[[ DATA FOR THE TASK open ]]

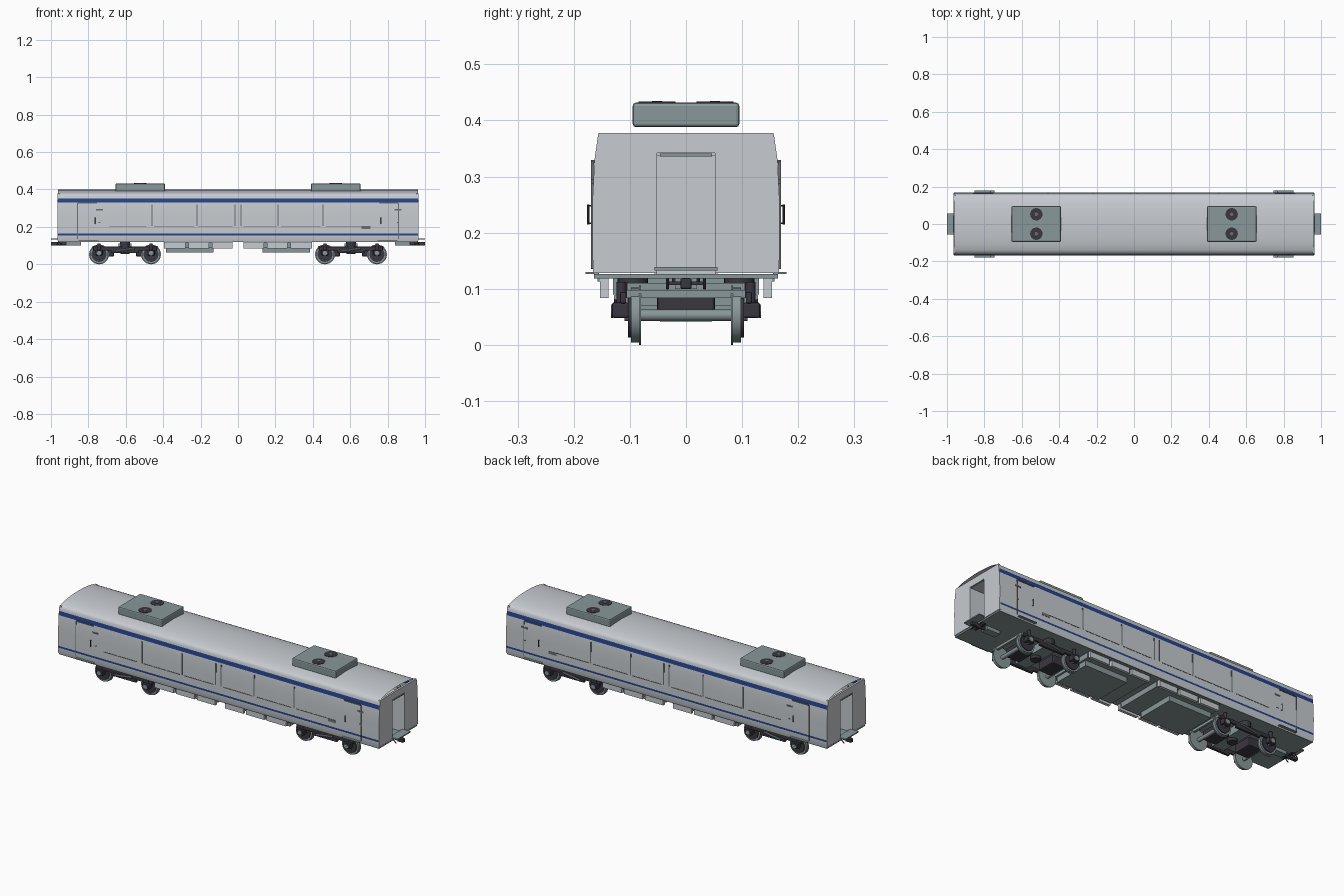
import bpy, bmesh, math
from mathutils import Matrix, Vector

if "Cube" in bpy.data.objects:
    bpy.data.objects.remove(bpy.data.objects["Cube"])


def material(name, rgb):
    m = bpy.data.materials.new(name)
    m.diffuse_color = (*rgb, 1)
    m.use_nodes = True
    m.node_tree.nodes["Principled BSDF"].inputs["Base Color"].default_value = m.diffuse_color
    return m


SILVER = material("silver_grey", (0.57, 0.60, 0.63))
STEEL = material("steel_grey", (0.25, 0.31, 0.32))
DARK = material("dark_iron", (0.042, 0.038, 0.05))
BLUE = material("stripe_blue", (0.02, 0.055, 0.26))
SEAM = material("seam_grey", (0.15, 0.16, 0.17))


def finish(name, bm, mats, smooth=False):
    me = bpy.data.meshes.new(name)
    bm.to_mesh(me)
    bm.free()
    ob = bpy.data.objects.new(name, me)
    bpy.context.collection.objects.link(ob)
    for m in mats:
        me.materials.append(m)
    if smooth:
        bpy.ops.object.select_all(action='DESELECT')
        ob.select_set(True)
        bpy.context.view_layer.objects.active = ob
        bpy.ops.object.shade_smooth_by_angle(angle=math.radians(35))
    return ob


def box(name, x, y, z, mat, bevel=0):
    """Box from (min, max) ranges."""
    bm = bmesh.new()
    c = [(a + b) / 2 for a, b in (x, y, z)]
    s = [abs(b - a) for a, b in (x, y, z)]
    bmesh.ops.create_cube(bm, size=1, matrix=Matrix.Translation(c) @ Matrix.Diagonal((*s, 1)))
    if bevel:
        bmesh.ops.bevel(bm, geom=bm.edges[:], offset=bevel, segments=2, profile=0.5, affect='EDGES')
    return finish(name, bm, [mat])


def rod(name, p, q, r, mat, sides=24):
    """Cylinder between two points."""
    p, q = Vector(p), Vector(q)
    d = q - p
    bm = bmesh.new()
    bmesh.ops.create_cone(bm, cap_ends=True, segments=sides, radius1=r, radius2=r, depth=d.length,
                          matrix=Matrix.Translation((p + q) / 2) @ d.to_track_quat('Z', 'Y').to_matrix().to_4x4())
    return finish(name, bm, [mat], True)


def span(s, a, b):
    """Range a..b mirrored by the sign s."""
    return tuple(sorted((s * a, s * b)))


# Body shell: half profile swept along x, with painted bands chosen by height
half = [(0.164, 0.122), (0.167, 0.135), (0.168, 0.155), (0.168, 0.165), (0.168, 0.25), (0.167, 0.30),
        (0.164, 0.33), (0.161, 0.352), (0.159, 0.366), (0.154, 0.375), (0.14, 0.382),
        (0.11, 0.390), (0.075, 0.395), (0.035, 0.398)]
profile = [(-y, z) for y, z in half] + [(0, 0.399)] + half[::-1]
bm = bmesh.new()
rows = [[bm.verts.new((x, y, z)) for y, z in profile] for x in (-0.963, 0.963)]
for i in range(len(profile) - 1):
    f = bm.faces.new((rows[0][i], rows[1][i], rows[1][i + 1], rows[0][i + 1]))
    h = f.calc_center_median().z
    f.material_index = 1 if 0.155 < h < 0.165 or 0.33 < h < 0.352 else 0
finish("body_shell", bm, [SILVER, BLUE], True)
box("floor", (-0.963, 0.963), (-0.164, 0.164), (0.118, 0.126), STEEL)


def end_panel(name, pts, x0, x1):
    """Plate with a y-z outline, extruded in x."""
    bm = bmesh.new()
    f = bm.faces.new([bm.verts.new((x0, y, z)) for y, z in pts])
    ext = bmesh.ops.extrude_face_region(bm, geom=[f])
    bmesh.ops.translate(bm, vec=(x1 - x0, 0, 0), verts=[v for v in ext["geom"] if isinstance(v, bmesh.types.BMVert)])
    bmesh.ops.recalc_face_normals(bm, faces=bm.faces[:])
    finish(name, bm, [SILVER])


for e in (-1, 1):
    # End wall with open gangway doorway
    for s in (-1, 1):
        end_panel("end_wall", [(s * 0.052, 0.128), (s * 0.166, 0.128), (s * 0.167, 0.25), (s * 0.163, 0.33),
                               (s * 0.158, 0.366), (s * 0.156, 0.378), (s * 0.052, 0.378)], e * 0.954, e * 0.965)
        box("doorway_jamb", span(e, 0.86, 0.96), span(s, 0.052, 0.056), (0.126, 0.342), SILVER)
    box("end_wall_lintel", span(e, 0.954, 0.965), (-0.052, 0.052), (0.342, 0.378), SILVER)
    box("doorway_ceiling", span(e, 0.86, 0.96), (-0.056, 0.056), (0.338, 0.342), SILVER)
    box("gangway_door", span(e, 0.855, 0.86), (-0.056, 0.056), (0.126, 0.342), SILVER)
    box("doorway_header", span(e, 0.958, 0.968), (-0.046, 0.046), (0.336, 0.341), STEEL)
    box("gangway_footplate", span(e, 0.95, 0.999), (-0.056, 0.056), (0.133, 0.139), STEEL)

    # Coupler, with hoses on both sides
    rod("coupler_shaft", (e * 0.87, 0, 0.11), (e * 0.98, 0, 0.11), 0.009, DARK)
    box("coupler_head", span(e, 0.965, 1.0), (-0.01, 0.01), (0.1, 0.119), DARK, 0.003)
    box("coupler_crossbar", span(e, 0.94, 0.95), (-0.036, 0.036), (0.107, 0.113), DARK)
    box("draft_gear", span(e, 0.84, 0.92), (-0.02, 0.02), (0.1, 0.12), STEEL)
    for s in (-1, 1):
        rod("brake_hose", (e * 0.955, s * 0.033, 0.12), (e * 0.975, s * 0.033, 0.1), 0.0025, DARK, 8)

    # Roof cooling unit with two fans
    box("roof_unit", span(e, 0.39, 0.655), (-0.095, 0.095), (0.388, 0.432), STEEL, 0.006)
    for s in (-1, 1):
        c = (e * 0.522, s * 0.052)
        rod("roof_fan", (*c, 0.43), (*c, 0.4335), 0.033, DARK, 32)
        rod("fan_hub", (*c, 0.432), (*c, 0.435), 0.009, SEAM, 16)

    # Underfloor equipment and skirts
    box("equipment_box", span(e, 0.13, 0.385), (-0.105, 0.105), (0.062, 0.12), STEEL)
    box("equipment_tray", span(e, 0.03, 0.395), (-0.13, 0.13), (0.09, 0.12), STEEL)
    for s in (-1, 1):
        for a, b in ((0.03, 0.14), (0.155, 0.265), (0.28, 0.395)):
            box("side_skirt", span(e, a, b), span(s, 0.138, 0.153), (0.084, 0.118), SILVER)
        box("skirt_rail", span(e, 0.03, 0.395), span(s, 0.14, 0.158), (0.113, 0.122), STEEL)

    # Bogie
    bx = e * 0.604
    box("bogie_bolster", (bx - 0.035, bx + 0.035), (-0.105, 0.105), (0.07, 0.11), STEEL)
    rod("bogie_pivot", (bx, 0, 0.055), (bx, 0, 0.12), 0.025, DARK)
    for s in (-1, 1):
        box("bogie_side_frame", (bx - 0.17, bx + 0.17), span(s, 0.106, 0.118), (0.074, 0.094), DARK, 0.003)
        box("bogie_frame_drop", (bx - 0.075, bx + 0.075), span(s, 0.106, 0.12), (0.06, 0.08), DARK, 0.003)
        rod("air_spring", (bx, s * 0.095, 0.09), (bx, s * 0.095, 0.12), 0.027, DARK)
        rod("bogie_damper", (bx - 0.05, s * 0.124, 0.07), (bx + 0.05, s * 0.124, 0.085), 0.005, STEEL, 10)
        for w in (-1, 1):
            wx = bx + w * 0.139
            rod("wheel_flange", (wx, s * 0.08, 0.053), (wx, s * 0.084, 0.053), 0.053, STEEL, 40)
            rod("wheel_tread", (wx, s * 0.084, 0.053), (wx, s * 0.098, 0.053), 0.049, STEEL, 40)
            rod("wheel_disc", (wx, s * 0.097, 0.053), (wx, s * 0.103, 0.053), 0.040, DARK, 32)
            box("axle_box", (wx - 0.02, wx + 0.02), span(s, 0.102, 0.132), (0.048, 0.076), DARK, 0.004)
            rod("axle_cap", (wx, s * 0.13, 0.06), (wx, s * 0.134, 0.06), 0.012, STEEL, 16)
            rod("axle_spring", (wx, s * 0.115, 0.074), (wx, s * 0.115, 0.112), 0.009, DARK, 12)
    for w in (-1, 1):
        wx = bx + w * 0.139
        rod("axle", (wx, -0.11, 0.053), (wx, 0.11, 0.053), 0.01, STEEL, 16)
        mx = wx - w * 0.04
        box("traction_motor", (mx - 0.04, mx + 0.04), (-0.052, 0.052), (0.042, 0.09), DARK, 0.006)
        box("bogie_end_beam", (wx + w * 0.03 - 0.006, wx + w * 0.03 + 0.006), (-0.106, 0.106), (0.084, 0.098), STEEL)

# Side details on both flanks
for s in (-1, 1):
    def plate(name, x0, x1, z0, z1, mat, y=0.1693):
        box(name, (x0, x1), span(s, y - 0.005, y), (z0, z1), mat)

    for x in (-0.46, -0.22, -0.016, 0.016, 0.215, 0.455):
        plate("panel_upright", x - 0.0025, x + 0.0025, 0.205, 0.32, SEAM)
    for a, b in ((-0.69, -0.49), (-0.45, -0.235), (-0.21, -0.03), (0.03, 0.205), (0.23, 0.44), (0.47, 0.66)):
        plate("panel_sill", a, b, 0.202, 0.206, SEAM)
    plate("vent_grille", 0.66, 0.708, 0.19, 0.205, SEAM)
    for e in (-1, 1):
        # Entrance door: seam, header, sill step and hand rail
        x = e * 0.858
        plate("door_seam", x - 0.0015, x + 0.0015, 0.135, 0.327, SEAM)
        box("door_header", span(e, 0.755, 0.855), span(s, 0.16, 0.169), (0.324, 0.330), SEAM)
        box("door_step", span(e, 0.747, 0.853), span(s, 0.155, 0.179), (0.126, 0.130), STEEL)
        x = e * 0.765
        rod("hand_rail", (x, s * 0.174, 0.215), (x, s * 0.174, 0.25), 0.002, DARK, 8)
        for z in (0.217, 0.248):
            rod("hand_rail_mount", (x, s * 0.165, z), (x, s * 0.175, z), 0.0015, DARK, 8)
        x = -0.74 if e < 0 else 0.855
        plate("side_sign", x - 0.018, x + 0.018, 0.288, 0.296, SEAM)
        plate("door_button", x - 0.006, x + 0.006, 0.22, 0.226, SEAM)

[[ DATA FOR THE TASK closed ]]

**EXERCISE GOAL:** What is needed is an exact printout of every line from the one with "# Side details on both flanks" through the end of the data, including both, and nothing more.

**THE COMPLETED TASK:**
# Side details on both flanks
for s in (-1, 1):
    def plate(name, x0, x1, z0, z1, mat, y=0.1693):
        box(name, (x0, x1), span(s, y - 0.005, y), (z0, z1), mat)

    for x in (-0.46, -0.22, -0.016, 0.016, 0.215, 0.455):
        plate("panel_upright", x - 0.0025, x + 0.0025, 0.205, 0.32, SEAM)
    for a, b in ((-0.69, -0.49), (-0.45, -0.235), (-0.21, -0.03), (0.03, 0.205), (0.23, 0.44), (0.47, 0.66)):
        plate("panel_sill", a, b, 0.202, 0.206, SEAM)
    plate("vent_grille", 0.66, 0.708, 0.19, 0.205, SEAM)
    for e in (-1, 1):
        # Entrance door: seam, header, sill step and hand rail
        x = e * 0.858
        plate("door_seam", x - 0.0015, x + 0.0015, 0.135, 0.327, SEAM)
        box("door_header", span(e, 0.755, 0.855), span(s, 0.16, 0.169), (0.324, 0.330), SEAM)
        box("door_step", span(e, 0.747, 0.853), span(s, 0.155, 0.179), (0.126, 0.130), STEEL)
        x = e * 0.765
        rod("hand_rail", (x, s * 0.174, 0.215), (x, s * 0.174, 0.25), 0.002, DARK, 8)
        for z in (0.217, 0.248):
            rod("hand_rail_mount", (x, s * 0.165, z), (x, s * 0.175, z), 0.0015, DARK, 8)
        x = -0.74 if e < 0 else 0.855
        plate("side_sign", x - 0.018, x + 0.018, 0.288, 0.296, SEAM)
        plate("door_button", x - 0.006, x + 0.006, 0.22, 0.226, SEAM)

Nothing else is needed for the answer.